Prompt —
Of all the entries below, only the lines from the one with "loft(name, rings, sides)" up to and including the one with "head = bmesh.new()" are to be duplicated exactly.

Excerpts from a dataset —

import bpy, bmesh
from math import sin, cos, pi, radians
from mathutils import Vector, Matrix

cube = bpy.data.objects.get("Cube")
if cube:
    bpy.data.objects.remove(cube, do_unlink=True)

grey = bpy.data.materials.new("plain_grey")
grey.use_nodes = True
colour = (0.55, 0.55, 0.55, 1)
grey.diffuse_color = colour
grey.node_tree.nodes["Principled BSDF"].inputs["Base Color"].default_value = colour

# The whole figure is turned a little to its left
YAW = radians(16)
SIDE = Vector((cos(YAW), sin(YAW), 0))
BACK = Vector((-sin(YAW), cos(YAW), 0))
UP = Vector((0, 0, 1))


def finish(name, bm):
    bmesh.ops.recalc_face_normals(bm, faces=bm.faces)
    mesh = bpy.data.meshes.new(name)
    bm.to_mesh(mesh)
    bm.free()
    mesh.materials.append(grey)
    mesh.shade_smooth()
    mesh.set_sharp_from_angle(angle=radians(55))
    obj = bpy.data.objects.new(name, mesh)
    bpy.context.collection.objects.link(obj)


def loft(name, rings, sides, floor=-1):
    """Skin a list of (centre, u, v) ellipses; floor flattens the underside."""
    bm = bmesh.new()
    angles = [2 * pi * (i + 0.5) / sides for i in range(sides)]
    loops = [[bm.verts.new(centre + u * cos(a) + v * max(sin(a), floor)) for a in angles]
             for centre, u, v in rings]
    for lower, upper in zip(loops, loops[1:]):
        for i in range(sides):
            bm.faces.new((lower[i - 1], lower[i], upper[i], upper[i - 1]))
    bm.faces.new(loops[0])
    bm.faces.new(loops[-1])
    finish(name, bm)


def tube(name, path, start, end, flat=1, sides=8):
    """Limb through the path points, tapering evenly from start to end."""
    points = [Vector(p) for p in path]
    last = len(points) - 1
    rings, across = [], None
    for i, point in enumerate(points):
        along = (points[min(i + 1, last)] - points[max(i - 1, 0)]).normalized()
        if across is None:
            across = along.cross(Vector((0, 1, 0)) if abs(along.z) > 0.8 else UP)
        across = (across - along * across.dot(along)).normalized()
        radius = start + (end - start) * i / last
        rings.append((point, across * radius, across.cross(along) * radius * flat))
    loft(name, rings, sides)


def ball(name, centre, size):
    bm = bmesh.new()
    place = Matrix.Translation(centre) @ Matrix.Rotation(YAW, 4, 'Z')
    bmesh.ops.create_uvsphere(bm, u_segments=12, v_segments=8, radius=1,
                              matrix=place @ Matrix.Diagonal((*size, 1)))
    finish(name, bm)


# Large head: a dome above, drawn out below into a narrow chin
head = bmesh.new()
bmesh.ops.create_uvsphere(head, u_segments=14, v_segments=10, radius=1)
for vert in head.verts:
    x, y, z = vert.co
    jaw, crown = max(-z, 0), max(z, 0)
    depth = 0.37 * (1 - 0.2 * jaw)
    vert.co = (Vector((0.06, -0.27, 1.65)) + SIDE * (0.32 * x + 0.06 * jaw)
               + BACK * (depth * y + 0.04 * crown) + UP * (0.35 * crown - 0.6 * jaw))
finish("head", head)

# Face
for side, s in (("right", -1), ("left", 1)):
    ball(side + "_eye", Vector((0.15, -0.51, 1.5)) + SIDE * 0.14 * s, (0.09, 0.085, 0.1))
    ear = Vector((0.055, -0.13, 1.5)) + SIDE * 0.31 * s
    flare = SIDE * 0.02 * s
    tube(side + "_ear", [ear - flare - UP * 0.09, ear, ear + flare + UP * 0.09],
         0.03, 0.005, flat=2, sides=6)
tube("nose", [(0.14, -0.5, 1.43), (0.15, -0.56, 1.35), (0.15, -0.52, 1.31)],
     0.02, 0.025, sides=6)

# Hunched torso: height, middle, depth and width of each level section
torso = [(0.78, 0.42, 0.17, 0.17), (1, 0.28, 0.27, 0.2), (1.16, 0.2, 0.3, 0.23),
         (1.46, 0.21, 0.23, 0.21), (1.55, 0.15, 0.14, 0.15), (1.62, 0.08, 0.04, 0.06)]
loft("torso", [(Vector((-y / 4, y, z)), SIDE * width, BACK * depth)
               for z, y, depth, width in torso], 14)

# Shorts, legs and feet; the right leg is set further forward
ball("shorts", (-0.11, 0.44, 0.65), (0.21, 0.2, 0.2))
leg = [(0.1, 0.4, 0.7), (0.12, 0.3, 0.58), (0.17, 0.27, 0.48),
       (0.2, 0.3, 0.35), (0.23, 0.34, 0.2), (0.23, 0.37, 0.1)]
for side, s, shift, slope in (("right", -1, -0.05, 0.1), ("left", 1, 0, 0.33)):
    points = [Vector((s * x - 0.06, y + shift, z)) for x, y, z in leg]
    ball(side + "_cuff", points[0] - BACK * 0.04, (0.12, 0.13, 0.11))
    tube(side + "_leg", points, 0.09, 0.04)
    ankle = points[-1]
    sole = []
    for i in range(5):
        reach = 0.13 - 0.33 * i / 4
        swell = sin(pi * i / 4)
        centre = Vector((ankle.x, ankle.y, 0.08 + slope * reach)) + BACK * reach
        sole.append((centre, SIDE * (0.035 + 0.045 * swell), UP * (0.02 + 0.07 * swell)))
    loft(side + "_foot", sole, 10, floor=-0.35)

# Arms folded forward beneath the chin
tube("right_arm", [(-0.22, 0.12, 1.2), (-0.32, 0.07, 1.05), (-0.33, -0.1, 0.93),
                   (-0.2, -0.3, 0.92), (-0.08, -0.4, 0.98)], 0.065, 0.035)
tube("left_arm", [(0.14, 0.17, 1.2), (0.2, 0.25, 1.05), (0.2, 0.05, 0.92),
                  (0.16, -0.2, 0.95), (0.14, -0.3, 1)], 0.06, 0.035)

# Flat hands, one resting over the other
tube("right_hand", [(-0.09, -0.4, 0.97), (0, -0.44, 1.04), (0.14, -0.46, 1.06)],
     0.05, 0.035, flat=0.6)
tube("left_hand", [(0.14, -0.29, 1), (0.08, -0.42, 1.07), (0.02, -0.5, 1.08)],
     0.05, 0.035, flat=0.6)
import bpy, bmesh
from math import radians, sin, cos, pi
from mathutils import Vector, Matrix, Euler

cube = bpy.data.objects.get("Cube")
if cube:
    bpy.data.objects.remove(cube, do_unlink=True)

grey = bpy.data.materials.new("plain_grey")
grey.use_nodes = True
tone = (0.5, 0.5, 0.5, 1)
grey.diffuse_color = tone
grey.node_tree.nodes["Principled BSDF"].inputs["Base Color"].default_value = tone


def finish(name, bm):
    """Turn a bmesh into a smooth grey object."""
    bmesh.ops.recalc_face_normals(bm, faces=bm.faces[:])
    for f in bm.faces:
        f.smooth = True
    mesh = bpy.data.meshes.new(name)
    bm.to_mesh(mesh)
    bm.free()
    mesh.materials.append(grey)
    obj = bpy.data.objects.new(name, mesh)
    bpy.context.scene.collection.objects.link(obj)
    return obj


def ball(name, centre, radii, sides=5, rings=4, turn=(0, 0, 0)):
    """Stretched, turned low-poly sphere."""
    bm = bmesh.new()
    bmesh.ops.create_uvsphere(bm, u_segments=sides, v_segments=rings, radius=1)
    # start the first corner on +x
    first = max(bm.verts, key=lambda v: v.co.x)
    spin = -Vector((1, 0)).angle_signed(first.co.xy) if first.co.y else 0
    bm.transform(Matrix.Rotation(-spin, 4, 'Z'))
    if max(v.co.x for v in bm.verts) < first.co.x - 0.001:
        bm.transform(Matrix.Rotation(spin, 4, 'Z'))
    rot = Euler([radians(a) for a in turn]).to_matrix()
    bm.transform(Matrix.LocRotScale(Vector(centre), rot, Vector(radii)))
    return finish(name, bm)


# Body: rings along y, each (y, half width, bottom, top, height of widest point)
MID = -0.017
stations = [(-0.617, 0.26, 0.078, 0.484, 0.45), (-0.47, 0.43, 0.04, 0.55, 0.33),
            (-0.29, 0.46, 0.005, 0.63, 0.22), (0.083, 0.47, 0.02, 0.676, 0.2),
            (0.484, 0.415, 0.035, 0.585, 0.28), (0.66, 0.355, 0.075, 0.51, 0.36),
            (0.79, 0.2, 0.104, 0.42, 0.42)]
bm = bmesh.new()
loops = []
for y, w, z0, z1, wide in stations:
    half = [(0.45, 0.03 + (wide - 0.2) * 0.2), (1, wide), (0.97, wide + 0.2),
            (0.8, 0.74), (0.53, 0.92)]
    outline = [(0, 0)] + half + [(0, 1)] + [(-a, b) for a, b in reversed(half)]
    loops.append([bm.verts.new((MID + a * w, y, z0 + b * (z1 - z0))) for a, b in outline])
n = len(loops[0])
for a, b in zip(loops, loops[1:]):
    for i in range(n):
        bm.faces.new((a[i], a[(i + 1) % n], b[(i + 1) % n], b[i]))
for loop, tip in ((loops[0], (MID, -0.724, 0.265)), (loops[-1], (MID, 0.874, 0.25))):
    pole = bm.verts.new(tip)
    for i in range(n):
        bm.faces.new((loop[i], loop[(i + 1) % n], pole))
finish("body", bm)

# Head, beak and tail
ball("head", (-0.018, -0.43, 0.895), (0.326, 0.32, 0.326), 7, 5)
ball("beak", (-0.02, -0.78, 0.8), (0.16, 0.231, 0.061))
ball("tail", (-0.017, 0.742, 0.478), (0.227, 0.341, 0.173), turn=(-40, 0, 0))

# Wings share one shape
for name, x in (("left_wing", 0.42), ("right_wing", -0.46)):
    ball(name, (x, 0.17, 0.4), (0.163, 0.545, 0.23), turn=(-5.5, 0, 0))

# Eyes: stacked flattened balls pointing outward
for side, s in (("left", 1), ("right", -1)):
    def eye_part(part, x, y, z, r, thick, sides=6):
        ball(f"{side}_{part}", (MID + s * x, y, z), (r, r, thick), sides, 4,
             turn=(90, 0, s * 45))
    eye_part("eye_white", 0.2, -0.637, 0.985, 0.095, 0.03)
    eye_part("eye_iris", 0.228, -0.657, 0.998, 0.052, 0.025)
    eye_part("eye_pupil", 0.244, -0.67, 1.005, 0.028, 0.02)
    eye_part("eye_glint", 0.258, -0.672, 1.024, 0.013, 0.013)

Exercise result —
    loft(name, rings, sides)


def ball(name, centre, size):
    bm = bmesh.new()
    place = Matrix.Translation(centre) @ Matrix.Rotation(YAW, 4, 'Z')
    bmesh.ops.create_uvsphere(bm, u_segments=12, v_segments=8, radius=1,
                              matrix=place @ Matrix.Diagonal((*size, 1)))
    finish(name, bm)


# Large head: a dome above, drawn out below into a narrow chin
head = bmesh.new()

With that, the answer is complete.